Annual Report to Congress Fiscal Year 1998
In fiscal year 1998, the Office for Civil Rights continued its civil rights enforcement program in a collaborative style. Our even-handed approach is people-intensive. For example, we build relationships with school districts, colleges and community groups to resolve cases amicably, and to ensure that remedies are fully implemented. These efforts require a highly trained staff who are both dedicated and motivated.
At the beginning of the civil rights movement of the 1960s and during the early days of this agency, we focused on school districts and colleges that were operating flagrantly discriminatory education systems. Contemporary equity issues are more complex and subtle. In addition to these complicated issues, we also must harmonize enforcement with high standards in education. We must guarantee equal access not only to basic, high-quality education but to programs for gifted and talented students. We seek both parity and excellence: for without both, there can be no true equity.

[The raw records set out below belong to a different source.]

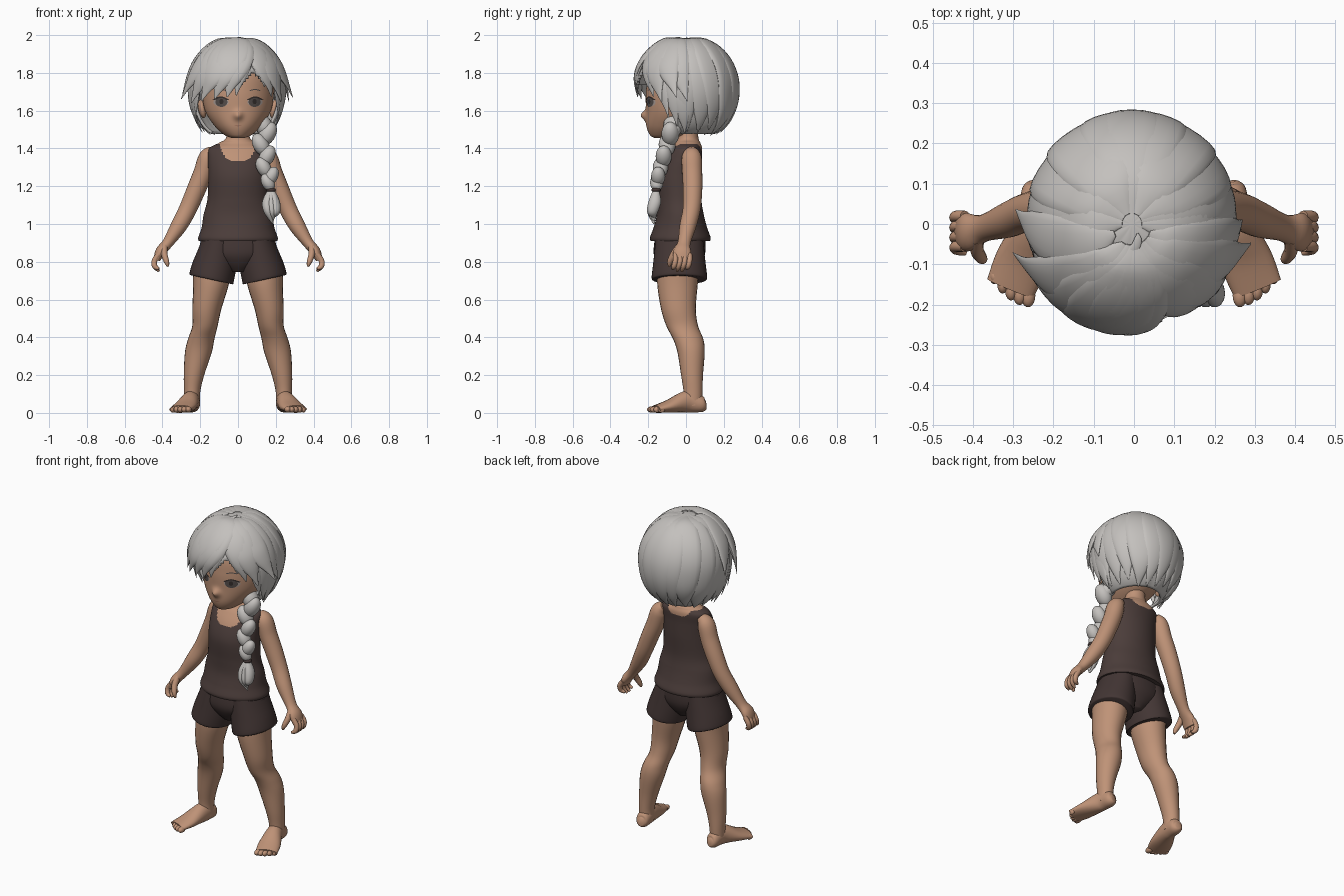
import bpy, bmesh, math, random
from mathutils import Vector
from mathutils.bvhtree import BVHTree

random.seed(4)
default = bpy.data.objects.get("Cube")
if default:
    bpy.data.objects.remove(default, do_unlink=True)


def material(name, *rgb):
    mat = bpy.data.materials.new(name)
    mat.use_nodes = True
    mat.diffuse_color = (*rgb, 1)
    for node in mat.node_tree.nodes:
        if node.type == 'BSDF_PRINCIPLED':
            node.inputs["Base Color"].default_value = (*rgb, 1)
    return mat


skin = material("warm skin", .52, .29, .185)
hair = material("silver hair", .55, .53, .51)
shirt_cloth = material("dark brown shirt cloth", .07, .046, .042)
shorts_cloth = material("darker brown shorts cloth", .055, .036, .034)
eye_white = material("eye white", .4, .33, .3)
iris_grey = material("iris grey", .09, .075, .07)
lash_dark = material("lash dark", .035, .027, .025)
lip = material("lip", .4, .2, .13)


def finish(name, bm, *mats, recalc=True):
    if recalc:
        bmesh.ops.recalc_face_normals(bm, faces=bm.faces)
    mesh = bpy.data.meshes.new(name)
    bm.to_mesh(mesh)
    bm.free()
    for mat in mats:
        mesh.materials.append(mat)
    mesh.shade_smooth()
    mesh.set_sharp_from_angle(angle=math.radians(50))
    obj = bpy.data.objects.new(name, mesh)
    bpy.context.collection.objects.link(obj)
    return obj


def smooth_rows(keys, steps):
    """Pass a smooth spline through key rows."""
    rows = []
    last = len(keys) - 1
    for i in range(last):
        a, b, c, d = (keys[max(0, min(last, i + k))] for k in (-1, 0, 1, 2))
        for s in range(steps):
            t = s / steps
            rows.append([q + t / 2 * (r - p + t * (2 * p - 5 * q + 4 * r - e + t * (3 * (q - r) + e - p)))
                         for p, q, r, e in zip(a, b, c, d)])
    return rows + [list(keys[-1])]


def tube(name, keys, *mats, ref=None, side=1, sides=24, steps=5):
    """Loft ellipses (x, y, z, width, depth): level, or across the path when ref is given."""
    rows = smooth_rows([(side * k[0], *k[1:]) for k in keys], steps)
    spots = [Vector(r[:3]) for r in rows]
    bm = bmesh.new()
    rings = []
    for i, (row, p) in enumerate(zip(rows, spots)):
        u, v = Vector((1, 0, 0)), Vector((0, 1, 0))
        if ref is not None:
            along = (spots[min(i + 1, len(spots) - 1)] - spots[max(i - 1, 0)]).normalized()
            u = along.cross(p - Vector(ref)).normalized()
            v = u.cross(along)
        turns = [math.tau * k / sides for k in range(sides)]
        rings.append([bm.verts.new(p + u * row[3] * math.cos(a) + v * row[4] * math.sin(a)) for a in turns])
    for low, high in zip(rings, rings[1:]):
        for k in range(sides):
            n = (k + 1) % sides
            bm.faces.new((low[k], low[n], high[n], high[k]))
    bm.faces.new(rings[0])
    bm.faces.new(rings[-1])
    return finish(name, bm, *mats)


def blob(name, spot, size, mat, tilt=0):
    bm = bmesh.new()
    bmesh.ops.create_uvsphere(bm, u_segments=20, v_segments=12, radius=1)
    bmesh.ops.scale(bm, verts=bm.verts, vec=size)
    obj = finish(name, bm, mat)
    obj.location = spot
    obj.rotation_euler.y = tilt
    return obj


# Torso: shirt below a scooped neckline, skin above
torso = tube("torso_and_shirt", [
    (0, -.03, .91, .208, .158), (0, -.03, .93, .21, .16), (0, -.03, .98, .193, .142),
    (0, -.03, 1.05, .182, .124), (0, -.035, 1.13, .162, .117), (0, -.035, 1.25, .157, .12),
    (0, -.02, 1.34, .158, .104), (0, 0, 1.4, .152, .085), (0, .01, 1.43, .1, .066),
    (0, .01, 1.46, .062, .055), (0, .01, 1.56, .055, .055)], shirt_cloth, skin, sides=96, steps=14)
for face in torso.data.polygons:
    x, y, z = face.center
    neckline = (1.335 if y < 0 else 1.385) + .08 * (x / .095) ** 4
    face.material_index = int(z > min(neckline, 1.425))

# Shorts
tube("shorts_hips", [(0, -.03, .95, .19, .13), (0, -.035, .85, .2, .137),
                     (0, -.035, .79, .13, .115), (0, -.035, .745, .05, .08)], shorts_cloth, sides=40)

for label, side in (("left", 1), ("right", -1)):
    shorts_leg = tube(label + "_shorts_leg", [
        (.1, -.035, .92, .09, .125), (.122, -.035, .8, .114, .138),
        (.139, -.035, .72, .117, .147), (.139, -.035, .705, .112, .142)], shorts_cloth, side=side, sides=40)
    for v in shorts_leg.data.vertices:
        v.co.z += max(0, .86 - v.co.z) * (abs(v.co.x) - .14) * 1.4
    tube(label + "_leg", [
        (.14, -.04, .78, .1, .11), (.143, -.045, .68, .094, .107), (.165, -.04, .55, .077, .092),
        (.175, -.02, .46, .067, .084), (.195, .012, .39, .07, .08), (.21, .027, .32, .071, .072),
        (.233, .032, .2, .054, .058), (.243, .037, .11, .043, .05), (.243, .035, .04, .042, .05)],
        skin, side=side)
    tube(label + "_foot", [
        (.237, .105, .045, .018, .022), (.24, .085, .045, .038, .042), (.248, .01, .06, .045, .058),
        (.28, -.09, .035, .064, .034), (.307, -.16, .02, .062, .02)], skin, ref=(.25, 0, -9), side=side)
    for i in range(5):
        size = .024 - .002 * i
        blob(f"{label}_toe_{i}", (side * (.263 + .021 * i), -.178 + .003 * i * i, .018),
             (size * .75, size * 1.2, .017), skin)

    # Arm runs through the wrist into a flat palm
    away = (0, -9, 1)
    tube(label + "_arm", [
        (.125, .03, 1.39, .025, .03), (.158, .03, 1.355, .048, .052), (.185, .033, 1.27, .051, .053),
        (.222, .035, 1.18, .05, .051), (.265, .03, 1.08, .047, .047), (.313, .01, .99, .043, .044),
        (.372, -.01, .9, .029, .034), (.41, -.02, .855, .027, .047), (.43, -.02, .81, .018, .045)],
        skin, ref=away, side=side)
    for i in range(4):
        y = -.056 + .025 * i
        tip = .745 + .012 * abs(i - 1.5)
        tube(f"{label}_finger_{i}", [(.42, y, .84, .014, .014), (.442, y, .805, .015, .014),
                                     (.44, y - .008, .775, .014, .013), (.418, y - .016, tip, .007, .007)],
             skin, ref=away, side=side, sides=12)
    tube(label + "_thumb", [(.39, -.035, .88, .02, .018), (.39, -.065, .84, .018, .017),
                            (.378, -.085, .8, .015, .014), (.37, -.088, .775, .006, .006)],
         skin, ref=(9, 0, 1), side=side, sides=12)
    blob(label + "_ear", (side * .19, .0, 1.61), (.02, .035, .05), skin, side * .2)

# Head, with the nose drawn out of its front
head = tube("head", [
    (0, -.12, 1.455, .03, .045), (0, -.095, 1.47, .07, .095), (0, -.06, 1.52, .125, .15),
    (0, -.035, 1.6, .174, .177), (0, -.015, 1.7, .19, .197), (0, 0, 1.8, .185, .195),
    (0, 0, 1.9, .125, .13), (0, 0, 1.94, .04, .04)], skin, sides=96, steps=12)
for v in head.data.vertices:
    if v.co.y < -.1:
        v.co.y -= .028 * math.exp(-(v.co.x / .022) ** 2 - ((v.co.z - 1.575) / .024) ** 2)

# Face details are thin patches laid on the head
surface = BVHTree.FromPolygons([v.co for v in head.data.vertices],
                               [tuple(f.vertices) for f in head.data.polygons])


def patch(name, x, z, width, height, mat, lift, bend=0):
    bm = bmesh.new()
    bmesh.ops.create_grid(bm, x_segments=12, y_segments=6, size=1)
    for v in bm.verts:
        u, w = v.co.x, v.co.y
        px = x + width * u * math.sqrt(1 - w * w / 2)
        pz = z + height * w * math.sqrt(1 - u * u / 2) - bend * u * u
        hit = surface.ray_cast(Vector((px, -1, pz)), Vector((0, 1, 0)))[0]
        v.co = (px, (hit.y if hit else -.15) - lift, pz)
    bmesh.ops.reverse_faces(bm, faces=[f for f in bm.faces if f.normal.y > 0])
    finish(name, bm, mat, recalc=False)


for label, side in (("left", 1), ("right", -1)):
    patch(label + "_eye_white", side * .09, 1.645, .04, .023, eye_white, .002)
    patch(label + "_iris", side * .088, 1.646, .032, .026, iris_grey, .004)
    patch(label + "_pupil", side * .088, 1.648, .011, .014, lash_dark, .005)
    patch(label + "_upper_lash", side * .091, 1.672, .043, .004, lash_dark, .006, .014)
    patch(label + "_brow", side * .09, 1.712, .032, .003, iris_grey, .002, .005)
patch("mouth", 0, 1.52, .02, .003, lip, .002, -.003)

# Hair volume: a dome whose lower half tucks in slowly; azimuth zero is the front
core = Vector((-.005, 0, 1.72))


def hair_point(azimuth, drop, scale=1):
    spread = max(math.sin(drop), 0)
    if drop > math.pi / 2:
        spread **= .6
    return core + scale * Vector((.242 * spread * math.sin(azimuth),
                                  -.265 * spread * math.cos(azimuth), .268 * math.cos(drop)))


def in_face_opening(azimuth, z):
    if abs(azimuth) > 1.3:
        return False
    parting = .08 * max(0, 1 - abs(azimuth - .38) / .3)
    return z < 1.74 + parting


bm = bmesh.new()
around, down = 96, 44
grid = []
for j in range(down + 1):
    drop = .03 + 2.7 * j / down
    row = []
    for i in range(around):
        azimuth = math.tau * i / around - math.pi
        groove = abs(math.sin(azimuth * 5.5 + math.sin(drop * 2))) * .02 * math.sin(drop)
        row.append(bm.verts.new(hair_point(azimuth, drop, .985 + groove)))
    grid.append(row)
for j in range(down):
    for i in range(around):
        n = (i + 1) % around
        azimuth = math.tau * (i + .5) / around - math.pi
        if not in_face_opening(azimuth, grid[j][i].co.z):
            bm.faces.new((grid[j][i], grid[j + 1][i], grid[j + 1][n], grid[j][n]))
bm.faces.new(grid[0])
bmesh.ops.delete(bm, geom=[v for v in bm.verts if not v.link_faces], context='VERTS')
shell = finish("hair_shell", bm, hair)
thick = shell.modifiers.new("thickness", 'SOLIDIFY')
thick.thickness = .015


def lock(name, start, end, top, bottom, width, flick=0.0, lift=.99):
    """A flat tapered strand lying on the hair volume, with an outward flick at its tip."""
    keys = []
    for k in range(9):
        t = k / 8
        p = hair_point(start + (end - start) * t, top + (bottom - top) * t, lift + flick * t ** 4)
        w = width * ((.08 + .92 * math.sin(math.pi * t ** .85) ** .7) * (1 - t ** 6) + .03) if k < 8 else .003
        keys.append((*p, w, min(w * .33, .022)))
    tube(name, keys, hair, ref=core, sides=16, steps=4)


# Fringe sweeps away from the parting, tips flick out at the temples
fringe = [(.25, -.02, 1.72, .06, -.04), (.2, -.22, 1.75, .085, 0), (.15, -.5, 1.78, .09, .03),
          (.05, -.8, 1.8, .09, .1), (-.15, -1.08, 1.83, .085, .16), (-.4, -1.35, 1.74, .08, .26),
          (-1.1, -1.68, 1.66, .07, .2), (.3, .66, 1.55, .05, -.02), (.4, .86, 1.74, .07, 0),
          (.55, 1.1, 1.82, .075, .1), (.8, 1.42, 1.72, .075, .24), (1.1, 1.6, 1.8, .07, .15)]
for i, (start, end, bottom, width, flick) in enumerate(fringe):
    lock(f"fringe_lock_{i}", start, end, .2, bottom, width, flick, 1)

# Side strands hang in front of the ears
for side in (-1, 1):
    for i in range(3):
        lock(f"side_strand_{side}_{i}", side * (.95 + .25 * i), side * (1.2 + .17 * i), .9,
             2.15 + .2 * i, .035 + .008 * i, .08)

# Back locks, broad and slightly uneven at the ends
for i in range(11):
    azimuth = 1.6 + (math.tau - 3.2) * i / 10
    wobble = random.uniform(-.12, .12)
    lock(f"back_lock_{i}", azimuth + wobble, azimuth, .1, 2.62 + wobble, random.uniform(.07, .1), .04, .985)
lock("crown_curl", .6, -.7, .1, .45, .012, .01, 1.01)

# Braid over the left shoulder: paired lumps, a tie and a tuft
braid = smooth_rows([(.15, -.07, 1.52), (.135, -.1, 1.42), (.15, -.135, 1.3), (.172, -.155, 1.22)], 2)
for i, (x, y, z) in enumerate(braid):
    swing = 1 if i % 2 else -1
    size = .062 - .003 * i
    blob(f"braid_lump_{i}", (x + swing * .014, y, z), (size * .75, size * .8, size * 1.15), hair, swing * .5)
blob("braid_tie", (.175, -.158, 1.18), (.026, .026, .014), shorts_cloth)
for i in range(3):
    x = .155 + .02 * i
    tube(f"braid_tuft_{i}", [(.175, -.158, 1.19, .012, .012), (x, -.165, 1.12, .027, .034),
                             (x + .005, -.178, 1.06, .022, .028), (.185, -.17, 1 + .015 * i, .003, .003)],
         hair, sides=14)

Our job is far from over. For example, too few black men are entering and graduating from college. The needs of many English-learning students are not being met. Women athletes are not receiving an equitable share of scholarships. The high-school drop-out rate for Latino students is higher than it ever has been. Disabled students are too often denied the most basic services they need to learn. In short, our workload is as heavy as ever.
In fiscal year 1998, our work positively changed the lives of a greater number of students than we ever have done before. Our continued goal is to serve more children and adult learners through our partnerships with educators, and parent and community groups.
We ask you to join us in the commitment to guarantee equal access to high-standards education.
Norma V. Cantú